Savoir Faire

Savoir Faire

My favourite box set of 2010 is The Chic Organisation – Vol. 1 Savoir Faire. There you have it. I find it very hard to write about Chic, the band. Where to begin? – They have been such a big part of disco, pop and hip-hop. Wouldn’t it be super boring to list the most successful production work that Bernard Edwards and Nile Rodgers have done outside of Chic?

Diana Ross – diana with the singles “Upside Down” and “I’m Coming Out”
David Bowie – Let’s Dance
Madonna – Like A Virgin
Mick Jagger – She’s The Boss
Duran Duran – The Reflex and Wild Boys singles / Notorious
Grace Jones – Inside Story
B 52’s – Cosmic Thing

I mean, you might as well just read their Wikipedia page. Of the above, the Savoir Faire set only has the Diana Ross singles, although in different mixes. Apparently, Ms Ross didn’t like the funky Chic version of the album, so she went back into the studio with one of her well-known Motown engineers and remixed the whole record. And that’s the version that we all became to know.

What is in this box set then? Of course, there are the biggest Chic hits like “Le Freak” (which was supposed to be called “Fuck Off”, written on New Years Eve 1977 after Rodgers and Edwards couldn’t get past the bouncer of Studio 54), “Good Times” (which can’t be mentioned without Sugarhill Gang’s “Rapper’s Delight” and being the inspiration for the bass line to Queen’s “Another One Bites The Dust”), “Everybody Dance” and “I Want Your Love”.
With some of the hits on the compilation I have the feeling that I can’t listen to them anymore. Not that I don’t like them, but I heard them so many times either in original, sampled or remixed form that I need little break. I know them too well. But really that’s only “Good Times”, “Le Freak” and “We Are Family”.

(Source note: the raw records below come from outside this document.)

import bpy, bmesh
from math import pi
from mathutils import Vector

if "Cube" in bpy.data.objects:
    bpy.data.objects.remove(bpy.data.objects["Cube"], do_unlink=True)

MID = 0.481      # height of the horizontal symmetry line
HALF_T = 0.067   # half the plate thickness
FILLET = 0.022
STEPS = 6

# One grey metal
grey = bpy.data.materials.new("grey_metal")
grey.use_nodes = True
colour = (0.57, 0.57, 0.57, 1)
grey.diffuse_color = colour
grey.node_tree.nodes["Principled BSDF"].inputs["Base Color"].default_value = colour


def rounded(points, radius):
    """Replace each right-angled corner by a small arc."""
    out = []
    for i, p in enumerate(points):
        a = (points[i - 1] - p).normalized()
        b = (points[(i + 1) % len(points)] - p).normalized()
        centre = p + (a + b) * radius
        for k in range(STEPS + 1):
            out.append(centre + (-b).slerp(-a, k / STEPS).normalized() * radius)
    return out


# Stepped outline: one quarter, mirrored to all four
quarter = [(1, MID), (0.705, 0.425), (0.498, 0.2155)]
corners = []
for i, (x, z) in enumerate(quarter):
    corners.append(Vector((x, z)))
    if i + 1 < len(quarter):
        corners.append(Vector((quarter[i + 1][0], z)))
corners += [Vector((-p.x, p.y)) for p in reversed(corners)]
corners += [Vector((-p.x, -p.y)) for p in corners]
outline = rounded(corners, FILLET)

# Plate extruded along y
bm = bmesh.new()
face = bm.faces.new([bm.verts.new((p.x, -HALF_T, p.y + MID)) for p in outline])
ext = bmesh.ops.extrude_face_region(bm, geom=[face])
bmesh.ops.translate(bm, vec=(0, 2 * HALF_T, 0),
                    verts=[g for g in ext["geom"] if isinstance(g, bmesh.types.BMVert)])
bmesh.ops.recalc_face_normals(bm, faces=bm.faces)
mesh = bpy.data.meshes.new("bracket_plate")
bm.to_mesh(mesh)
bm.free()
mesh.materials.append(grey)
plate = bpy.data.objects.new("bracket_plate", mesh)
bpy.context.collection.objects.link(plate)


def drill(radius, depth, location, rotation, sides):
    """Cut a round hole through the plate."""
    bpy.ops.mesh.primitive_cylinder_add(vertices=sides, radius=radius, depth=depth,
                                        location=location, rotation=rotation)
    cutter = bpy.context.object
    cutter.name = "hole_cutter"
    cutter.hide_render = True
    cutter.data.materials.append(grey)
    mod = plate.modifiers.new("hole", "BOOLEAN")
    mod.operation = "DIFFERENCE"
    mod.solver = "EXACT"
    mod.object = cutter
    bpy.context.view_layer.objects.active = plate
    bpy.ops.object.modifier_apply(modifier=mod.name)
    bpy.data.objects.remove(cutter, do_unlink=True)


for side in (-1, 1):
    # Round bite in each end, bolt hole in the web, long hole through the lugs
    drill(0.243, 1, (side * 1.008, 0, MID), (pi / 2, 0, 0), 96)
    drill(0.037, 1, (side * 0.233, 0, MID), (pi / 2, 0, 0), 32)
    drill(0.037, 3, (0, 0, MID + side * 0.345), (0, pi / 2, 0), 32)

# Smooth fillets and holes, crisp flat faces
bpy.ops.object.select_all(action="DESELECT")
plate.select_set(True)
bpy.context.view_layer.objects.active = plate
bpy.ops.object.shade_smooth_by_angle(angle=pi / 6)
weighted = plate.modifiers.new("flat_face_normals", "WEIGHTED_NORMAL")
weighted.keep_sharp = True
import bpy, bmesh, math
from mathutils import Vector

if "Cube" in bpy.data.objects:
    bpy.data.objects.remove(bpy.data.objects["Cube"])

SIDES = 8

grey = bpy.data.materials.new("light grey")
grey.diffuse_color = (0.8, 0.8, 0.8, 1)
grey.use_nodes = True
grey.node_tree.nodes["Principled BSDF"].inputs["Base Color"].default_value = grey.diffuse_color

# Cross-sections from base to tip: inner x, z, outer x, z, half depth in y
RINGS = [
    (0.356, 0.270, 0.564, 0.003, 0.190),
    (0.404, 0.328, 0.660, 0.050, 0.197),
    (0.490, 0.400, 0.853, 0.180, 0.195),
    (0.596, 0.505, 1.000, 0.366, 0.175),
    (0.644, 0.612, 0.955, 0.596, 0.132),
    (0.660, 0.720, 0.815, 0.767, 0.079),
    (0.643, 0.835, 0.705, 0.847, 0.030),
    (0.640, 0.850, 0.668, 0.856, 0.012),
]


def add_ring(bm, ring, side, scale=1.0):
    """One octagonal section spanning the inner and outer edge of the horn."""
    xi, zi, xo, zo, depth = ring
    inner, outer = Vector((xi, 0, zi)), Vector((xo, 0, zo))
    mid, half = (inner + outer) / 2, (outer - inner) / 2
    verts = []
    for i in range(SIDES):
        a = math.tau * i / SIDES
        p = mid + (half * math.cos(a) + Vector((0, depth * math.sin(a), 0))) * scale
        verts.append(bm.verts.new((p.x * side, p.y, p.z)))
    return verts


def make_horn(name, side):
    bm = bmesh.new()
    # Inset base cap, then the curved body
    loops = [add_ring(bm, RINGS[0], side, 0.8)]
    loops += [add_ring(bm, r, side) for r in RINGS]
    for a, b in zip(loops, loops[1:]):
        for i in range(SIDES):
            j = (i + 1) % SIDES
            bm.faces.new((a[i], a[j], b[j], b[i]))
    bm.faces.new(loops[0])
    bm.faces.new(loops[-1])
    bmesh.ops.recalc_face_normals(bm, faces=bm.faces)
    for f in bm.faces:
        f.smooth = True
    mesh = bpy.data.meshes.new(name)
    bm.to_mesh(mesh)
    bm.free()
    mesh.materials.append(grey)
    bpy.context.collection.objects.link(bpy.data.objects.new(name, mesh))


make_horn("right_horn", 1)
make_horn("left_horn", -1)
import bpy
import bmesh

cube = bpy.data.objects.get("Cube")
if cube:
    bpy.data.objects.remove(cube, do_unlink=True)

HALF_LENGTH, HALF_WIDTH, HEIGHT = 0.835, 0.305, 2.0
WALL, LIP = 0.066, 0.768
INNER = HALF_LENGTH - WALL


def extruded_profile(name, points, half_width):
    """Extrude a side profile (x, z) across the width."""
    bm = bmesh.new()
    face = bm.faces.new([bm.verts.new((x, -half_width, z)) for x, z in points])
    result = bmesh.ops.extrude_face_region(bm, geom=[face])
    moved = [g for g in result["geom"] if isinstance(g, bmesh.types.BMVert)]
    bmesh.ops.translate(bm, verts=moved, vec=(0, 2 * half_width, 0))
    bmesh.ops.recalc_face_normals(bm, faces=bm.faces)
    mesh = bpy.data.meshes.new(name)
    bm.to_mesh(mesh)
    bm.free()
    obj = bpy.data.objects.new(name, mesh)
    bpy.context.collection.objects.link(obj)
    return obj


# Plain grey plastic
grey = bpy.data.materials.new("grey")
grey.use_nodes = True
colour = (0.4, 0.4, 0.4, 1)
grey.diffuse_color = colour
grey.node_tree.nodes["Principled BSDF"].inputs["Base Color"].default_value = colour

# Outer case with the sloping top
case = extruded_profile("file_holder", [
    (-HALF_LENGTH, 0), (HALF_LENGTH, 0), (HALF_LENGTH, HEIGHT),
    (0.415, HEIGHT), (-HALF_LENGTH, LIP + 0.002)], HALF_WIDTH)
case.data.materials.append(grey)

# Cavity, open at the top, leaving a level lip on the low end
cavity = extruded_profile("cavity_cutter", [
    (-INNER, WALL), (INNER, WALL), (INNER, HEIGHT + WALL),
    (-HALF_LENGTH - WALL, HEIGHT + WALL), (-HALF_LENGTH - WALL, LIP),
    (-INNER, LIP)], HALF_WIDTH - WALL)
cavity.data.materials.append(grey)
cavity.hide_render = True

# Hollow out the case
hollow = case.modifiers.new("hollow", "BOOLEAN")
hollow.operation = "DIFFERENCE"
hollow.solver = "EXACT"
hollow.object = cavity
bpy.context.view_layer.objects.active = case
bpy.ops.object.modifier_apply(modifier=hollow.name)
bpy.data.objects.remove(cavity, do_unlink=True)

The box set also includes 5 new remixes by Dimitri from Paris. These new versions of the disco classics are almost worth the whole box set alone. Even if these remixes only provide a new spin on well known disco staples like Sister Sledge’s “Lost In Music”, they don’t sound tired. Au contraire, these remixes sound very 2010 to me, with so much new disco coming out anyways. Their extended intros and breakdowns are perfect for slipping them into a current dj set. My two favourite Dimitri remixes on the box are “Thinking Of You” by Sister Slegde and “Saturday” by Norma Jean Wright.

“Saturday” originally appeared on Norma Jean’s solo album from 1978 which was released shortly after the first Chic album, on which she was the lead vocalist. The song sums up the disco area with its living-for-the-party-on-Saturday and being-bleak-and-dull-during-the-week theme. But really, nothing has changed for the weekend warriors of this world. The build up to the song that Dimitri has created has to be one of the most over the top intros ever. Listen below.
Norma Jean Wright – Saturday Dimitri From Paris Remix (Teaser) by dfp

I just want to explode after hearing this.

Earlier this year, I became aware of Johnny Mathis’ unreleased “I Love My Lady” album, produced by Nile Rodgers and Bernard Edwards in 1980/81, around the same time they worked with Diana Ross. Johnny’s record label, concerned with the image of the all American crooner, thought the disco set would alienate his mom and grandmother audience and shelved the Chic collaboration. They didn’t know he would come out as an homosexual one year later, only to retract his statements in 1983.
Savoir Faire features 3 of the previously unreleased songs. I can recommend to track down whole album on the interwebz: the stripped down funky sound of Chic paired with Johnny’s smooth and silky voice is a great match.

Another Chic box gem is the reggae inspired Why by Carly Simon, which first appeared on the “Soup for One” soundtrack. Joey Negro has recently released an excellent cover of Why featuring Kola Kube in a Hot Toddy Club Mix.

I could go on and on about Savoir Faire. But really, get the 4 CD 46 song compilation and discover the Chic Organization. Can’t wait for Vol. II.

The Chic Influence List